Encouraging women to put themselves in the running for top executive jobs, or ‘leaning in’ (coined by Sheryl Sandberg), can lead to ‘leaning on’ others. This point is made by Nancy Fraser in the recent New York Times forum The Stone. Fraser’s concern is that when the focus shifts to striving for gender equality by climbing up corporate ladders, this leaves intact a structure which still clearly separates productive from reproductive activities, the structure which capitalism depends on to thrive. The result is the off-loading or leaning on others to take up the slack of reproductive care work, work which is still predominantly undertaken by women and is often low-waged.
Fraser’s observation is useful in the context of exploring Polman’s emphasis on the importance of gender equality for the future of capitalism. Fraser highlights that gender equality in current structures simply pushes the problem of how gender inequality is reproduced further down the ladder. This point is also crucial when considering Polman’s claims regarding desirable skill sets. These skills are arguably acquired through socialised activity, activity that all genders should participate in. Gender equality, then, needs to tackle the sharing of caring concurrently with the sharing of productivity. If that does not take place, then not only is gender inequality simply increased elsewhere, but the socialisation of gendered skill sets will continue, thus depriving all genders alike.
Is capitalism viable longer term?
The final point to consider is whether wide ranging gender equality is actually nihilistic for capitalism. Indeed, just what the evolving system is or could potentially become is also up for review, a point Polman alludes to himself: “If capitalism or not is something that is viable long term, is not really the question for me, it is how do we evolve it, whatever name we give it, you can decide yourself, it’s actually of the least importance to me”. So whether Polman is actually advancing gender equality as evolution or antidote starts to come to the fore. For whilst he directly refers to a number of core international institutions such as the World bank or the IMF as being out of date due to be being premised on visions of economic power that have now shifted globally, so this observation needs to be extended as to whether gender equality at all levels can be accommodated in these and other potentially out of date institutions and wider societal structures.

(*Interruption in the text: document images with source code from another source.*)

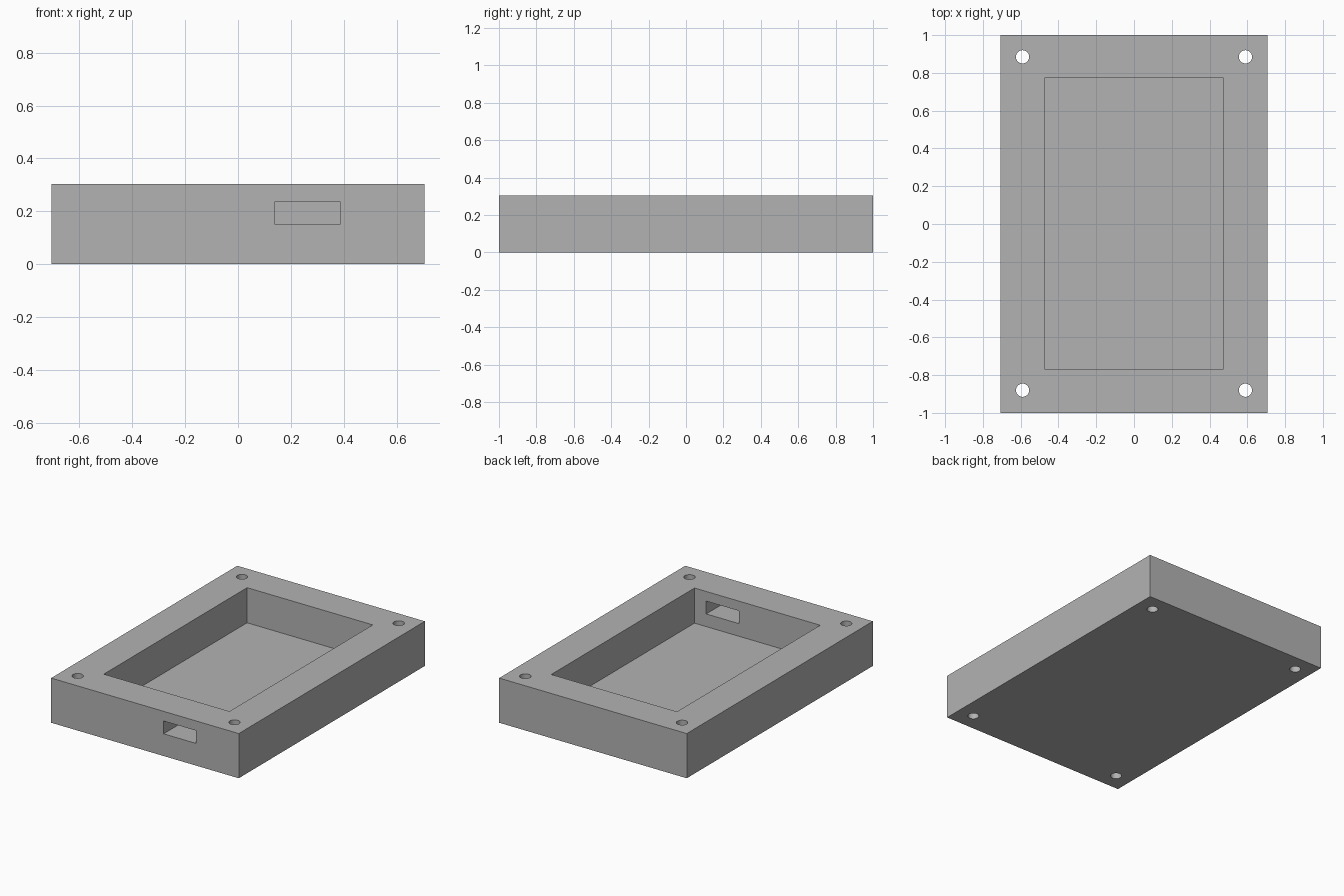
import bpy

if "Cube" in bpy.data.objects:
    bpy.data.objects.remove(bpy.data.objects["Cube"], do_unlink=True)

# Single matte grey
GREY = (0.45, 0.45, 0.45, 1)
grey = bpy.data.materials.new("grey plastic")
grey.use_nodes = True
grey.diffuse_color = GREY
grey.node_tree.nodes["Principled BSDF"].inputs["Base Color"].default_value = GREY


def box(name, low, high):
    """Axis-aligned box between two corners."""
    mid = [(a + b) / 2 for a, b in zip(low, high)]
    bpy.ops.mesh.primitive_cube_add(size=1, location=mid)
    ob = bpy.context.object
    ob.name = name
    ob.scale = [b - a for a, b in zip(low, high)]
    bpy.ops.object.transform_apply(location=True, rotation=False, scale=True)
    ob.data.materials.append(grey)
    return ob


W, L, H = 0.706, 1.0, 0.304     # half width, half length, height
FLOOR = 0.065

case = box("case_tray", (-W, -L, 0), (W, L, H))

# Pocket and the connector slot through the front wall
cutters = [
    box("pocket_cutter", (-0.473, -0.767, FLOOR), (0.473, 0.773, H + 0.1)),
    box("slot_cutter", (0.14, -L - 0.1, 0.151), (0.385, -0.7, 0.238)),
]

# Screw holes right through the corners
for x in (-0.59, 0.59):
    for y in (-0.88, 0.885):
        bpy.ops.mesh.primitive_cylinder_add(
            vertices=48, radius=0.035, depth=1, location=(x, y, H / 2))
        hole = bpy.context.object
        hole.name = "screw_hole_cutter"
        hole.data.materials.append(grey)
        cutters.append(hole)

# Cut everything, then discard the cutters
bpy.context.view_layer.objects.active = case
for cutter in cutters:
    mod = case.modifiers.new("cut", "BOOLEAN")
    mod.operation = "DIFFERENCE"
    mod.solver = "EXACT"
    mod.object = cutter
    bpy.ops.object.modifier_apply(modifier=mod.name)
    bpy.data.objects.remove(cutter, do_unlink=True)

# Smooth hole walls, crisp box edges
bpy.ops.object.select_all(action="DESELECT")
case.select_set(True)
bpy.ops.object.shade_smooth_by_angle(angle=0.6)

To conclude, it seems appropriate to adapt one of Polman’s final remarks on his vision of higher purpose and moral leadership. He elucidates this by suggesting that “You have to be guided by the lights of the stars, the lights of the stars, not by the lights of the passing ships”. To this it can be added that we have to be clear that gender equality cannot be about turning this ship around, but about deciding if the ship is up to the voyage ahead.